We use data from the Wall Street Journal's semi-annual survey of professional economists to test whether individual economists' six-month-ahead predictions of real GDP growth, unemployment, short-term interest rates and inflation reflect Okun's Law and the Taylor Rule. We conclude the economists believe real growth is less responsive to unemployment-rate changes than the textbook version of Okun's Law; we also find the economists believe the Federal Reserve sets short-term interest rates by placing more weight on unemployment and less weight on inflation than the Taylor Rule prescribes.
Keywords Okun's Law * Taylor Rule * Forecasting
JEL codes E32 * E52 * E58
The Wall Street Journal has conducted a regular survey of professional economists for over 25 years, asking the economists for their forecasts of several macroeconomic variables. The panel is composed mostly of business economists from the financial and economic consulting industries. Unlike such surveys as the Livingston Survey or the Survey of Professional Forecasters, the Journal identifies the forecasts by forecaster name and employer in its prominent, feature stories on the forecasts. Presumably these economists give presentations of these forecasts to customers and business groups, explaining their reasoning. This suggests that these forecasts should reflect any interrelationships among forecasts that the economists employ in producing their predictions. One possible relationship is Okun's Law, which links changes in the unemployment rate to the growth rate of real output. Another is the Taylor Rule, which prescribes that the Federal Reserve set the short-term interest rate it targets based on deviations of output and inflation from their targets.
We investigate whether forecasts made by these professional economists reflect Okun's Law or the Taylor Rule. We draw forecasts from 1986-1988 and from 19992007, the periods in which the Journal reports forecasts of all the variables needed for our investigation. We proceed by estimating standard models of Okun's Law and the Taylor Rule on economists' predictions and examining whether they conform to the conventional parameterizations of these relationships. To preview our results, we find that the economists' real-growth-rate predictions generally reflect less responsiveness to predicted unemployment-rate changes than the textbook version of Okun's Law, and that their interest-rate predictions generally reflect less weight on predicted inflation and more weight on predicted unemployment than the Taylor Rule prescribes.

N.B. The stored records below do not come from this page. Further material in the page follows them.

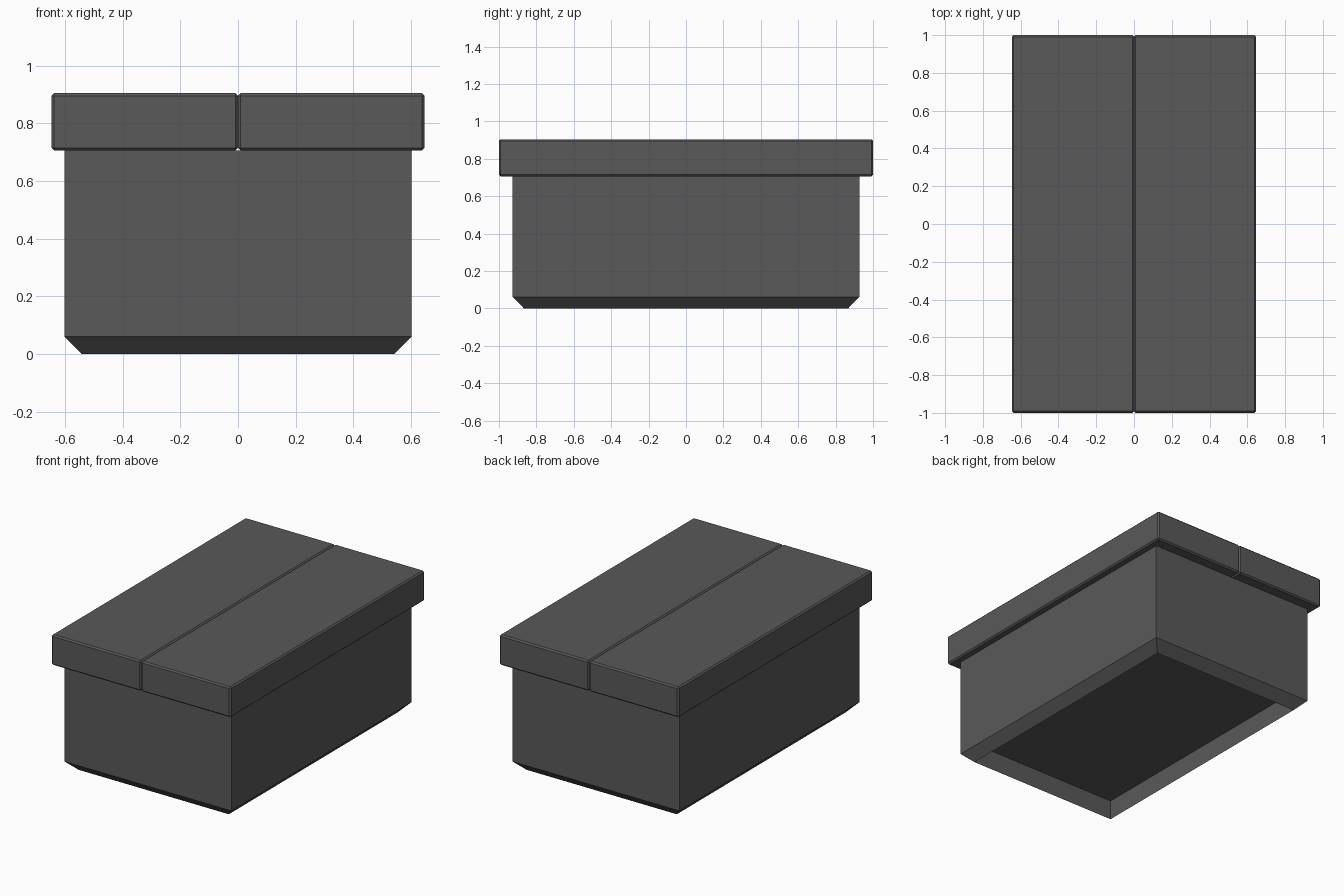
import bpy, bmesh

if "Cube" in bpy.data.objects:
    bpy.data.objects.remove(bpy.data.objects["Cube"])

dark = bpy.data.materials.new("dark_grey")
dark.diffuse_color = (0.1, 0.1, 0.1, 1)
dark.use_nodes = True
dark.node_tree.nodes["Principled BSDF"].inputs["Base Color"].default_value = dark.diffuse_color


def finish(name, bm):
    bmesh.ops.recalc_face_normals(bm, faces=bm.faces)
    mesh = bpy.data.meshes.new(name)
    bm.to_mesh(mesh)
    bm.free()
    mesh.materials.append(dark)
    obj = bpy.data.objects.new(name, mesh)
    bpy.context.collection.objects.link(obj)
    return obj


# Box body: stacked rectangular rings, with chamfered foot and recessed underside
HX, HY, INSET = 0.601, 0.927, 0.06
bm = bmesh.new()
rings = []
for inset, z in ((0, 0.706), (0, 0.061), (INSET, 0), (INSET, 0.128)):
    x, y = HX - inset, HY - inset
    rings.append([bm.verts.new((sx * x, sy * y, z))
                  for sx, sy in ((-1, -1), (1, -1), (1, 1), (-1, 1))])
for a, b in zip(rings, rings[1:]):
    for i in range(4):
        j = (i + 1) % 4
        bm.faces.new((a[i], a[j], b[j], b[i]))
bm.faces.new(rings[0])
bm.faces.new(rings[-1])
finish("box_body", bm)

# Lid: two bevelled halves meeting along the centre seam
LX, LY, Z0, Z1 = 0.646, 1.0, 0.706, 0.904
for name, side in (("lid_left", -1), ("lid_right", 1)):
    bm = bmesh.new()
    bmesh.ops.create_cube(bm, size=1)
    bmesh.ops.scale(bm, vec=(LX, 2 * LY, Z1 - Z0), verts=bm.verts)
    bmesh.ops.translate(bm, vec=(side * LX / 2, 0, (Z0 + Z1) / 2), verts=bm.verts)
    lid = finish(name, bm)
    bevel = lid.modifiers.new("edge_bevel", "BEVEL")
    bevel.width = 0.009
    bevel.segments = 1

We believe our paper makes a novel contribution to the literature assessing professional economists' forecasts. Much of this literature seeks to ascertain the quality of forecasts of individual economic variables with respect to unbiasedness, accuracy visà-vis benchmarks, and homogeneity.1 Instead of ascertaining the forecasting accuracy of the economists, we focus on whether the forecasts are consistent with relationships that form part of the basic macroeconomic conventional wisdom.
The rest of the paper is organized as follows. Section 1 briefly reviews the literature on Okun's Law and the Taylor Rule. Section 2 describes our data and the models estimated. Section 3 presents and discusses our empirical results. Section 4 draws our conclusions.
1 Literature review
If stable empirical relationships exist among macroeconomic variables, we would expect the public forecasts of professional economic forecasters to be generally consistent with these relationships. One such relationship between real output and unemployment is known as Okun's Law, which Alan Blinder (1997, p. 241) referred to as a "truly sturdy empirical regularity" that "closes the loop between real output growth and changes in unemployment with stunning reliability." Another, more recent, relationship is between the short-term nominal interest rate, the inflation rate and the output gap known as the Taylor Rule, which Taylor (1993) found to explain much of the variation in the short rate in the early years of the Greenspan era. …